*EXERCISE PROMPT:* Begin with the line containing "const disc = new" and reproduce it and all later lines exactly, through the last line of the records. Add nothing else.

Top of DATA UNDER STUDY

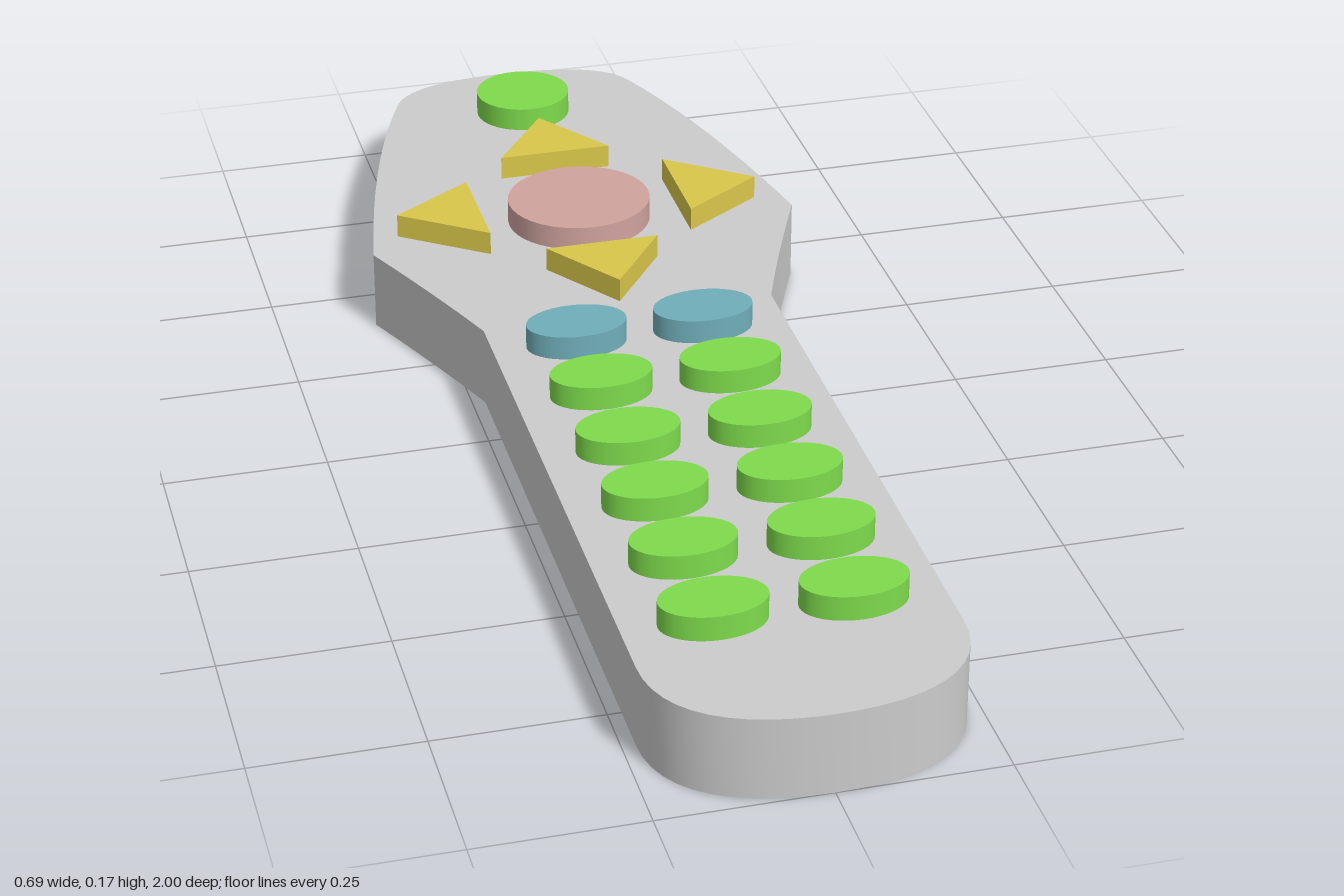
import * as THREE from 'three';
import { toCreasedNormals } from 'three/addons/utils/BufferGeometryUtils.js';

const BODY_TOP = 0.127, BUTTON_TOP = 0.165;
const material = (color) => new THREE.MeshStandardMaterial({ color });

// Upright plate from an outline drawn in (x, -z)
function plate(shape, y0, y1) {
  const geo = new THREE.ExtrudeGeometry(shape, { depth: y1 - y0, bevelEnabled: false, curveSegments: 12 });
  geo.rotateX(-Math.PI / 2).translate(0, y0, 0);
  return toCreasedNormals(geo, 0.35);
}

// Body outline: rounded ends, wide head, narrow handle
function bodyShape() {
  const s = new THREE.Shape();
  s.moveTo(0, 1);
  s.bezierCurveTo(0.09, 1, 0.17, 0.985, 0.2, 0.93);
  s.quadraticCurveTo(0.285, 0.74, 0.347, 0.4);
  s.quadraticCurveTo(0.28, 0.25, 0.23, 0.115);
  s.lineTo(0.23, -0.83);
  s.bezierCurveTo(0.23, -0.95, 0.13, -1, 0, -1);
  s.bezierCurveTo(-0.13, -1, -0.23, -0.95, -0.23, -0.83);
  s.lineTo(-0.23, 0.115);
  s.quadraticCurveTo(-0.28, 0.25, -0.347, 0.4);
  s.quadraticCurveTo(-0.285, 0.74, -0.2, 0.93);
  s.bezierCurveTo(-0.17, 0.985, -0.09, 1, 0, 1);
  return s;
}

export function createModel() {
  const group = new THREE.Group();
  const add = (name, geo, mat) => {
    const mesh = new THREE.Mesh(geo, mat);
    mesh.name = name;
    group.add(mesh);
    return mesh;
  };
  const green = material(0x7edb4c), yellow = material(0xd9c74a);
  const pink = material(0xd0a39e), blue = material(0x70aeba);

  add('body', plate(bodyShape(), 0, BODY_TOP), material(0xcccccc));

  // Round and oval buttons
  const disc = new THREE.CylinderGeometry(1, 1, BUTTON_TOP - BODY_TOP, 40);
  const button = (name, x, z, rx, rz, mat) => {
    const mesh = add(name, disc, mat);
    mesh.position.set(x, (BODY_TOP + BUTTON_TOP) / 2, z);
    mesh.scale.set(rx, 1, rz);
  };
  button('powerButton', 0, -0.85, 0.078, 0.075, green);
  button('selectButton', 0, -0.443, 0.115, 0.108, pink);
  [-0.045, 0.112, 0.275, 0.432, 0.588, 0.745].forEach((z, row) => {
    for (const x of [-0.1, 0.1]) {
      button(row ? 'keypadButton' : 'functionButton', x, z, 0.078, 0.05, row ? green : blue);
    }
  });

  // Triangular arrow buttons around the select button, corners as (x, z)
  const arrows = {
    upArrow: [[0.003, -0.74], [-0.091, -0.61], [0.091, -0.61]],
    downArrow: [[-0.004, -0.155], [0.09, -0.284], [-0.091, -0.284]],
    leftArrow: [[-0.297, -0.453], [-0.165, -0.357], [-0.165, -0.54]],
    rightArrow: [[0.295, -0.442], [0.165, -0.54], [0.165, -0.357]],
  };
  for (const [name, corners] of Object.entries(arrows)) {
    const shape = new THREE.Shape(corners.map(([x, z]) => new THREE.Vector2(x, -z)));
    add(name, plate(shape, BODY_TOP, BUTTON_TOP), yellow);
  }
  return group;
}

Bottom of DATA UNDER STUDY

*RESPONSE TO THIS TASK:*
  const disc = new THREE.CylinderGeometry(1, 1, BUTTON_TOP - BODY_TOP, 40);
  const button = (name, x, z, rx, rz, mat) => {
    const mesh = add(name, disc, mat);
    mesh.position.set(x, (BODY_TOP + BUTTON_TOP) / 2, z);
    mesh.scale.set(rx, 1, rz);
  };
  button('powerButton', 0, -0.85, 0.078, 0.075, green);
  button('selectButton', 0, -0.443, 0.115, 0.108, pink);
  [-0.045, 0.112, 0.275, 0.432, 0.588, 0.745].forEach((z, row) => {
    for (const x of [-0.1, 0.1]) {
      button(row ? 'keypadButton' : 'functionButton', x, z, 0.078, 0.05, row ? green : blue);
    }
  });

  // Triangular arrow buttons around the select button, corners as (x, z)
  const arrows = {
    upArrow: [[0.003, -0.74], [-0.091, -0.61], [0.091, -0.61]],
    downArrow: [[-0.004, -0.155], [0.09, -0.284], [-0.091, -0.284]],
    leftArrow: [[-0.297, -0.453], [-0.165, -0.357], [-0.165, -0.54]],
    rightArrow: [[0.295, -0.442], [0.165, -0.54], [0.165, -0.357]],
  };
  for (const [name, corners] of Object.entries(arrows)) {
    const shape = new THREE.Shape(corners.map(([x, z]) => new THREE.Vector2(x, -z)));
    add(name, plate(shape, BODY_TOP, BUTTON_TOP), yellow);
  }
  return group;
}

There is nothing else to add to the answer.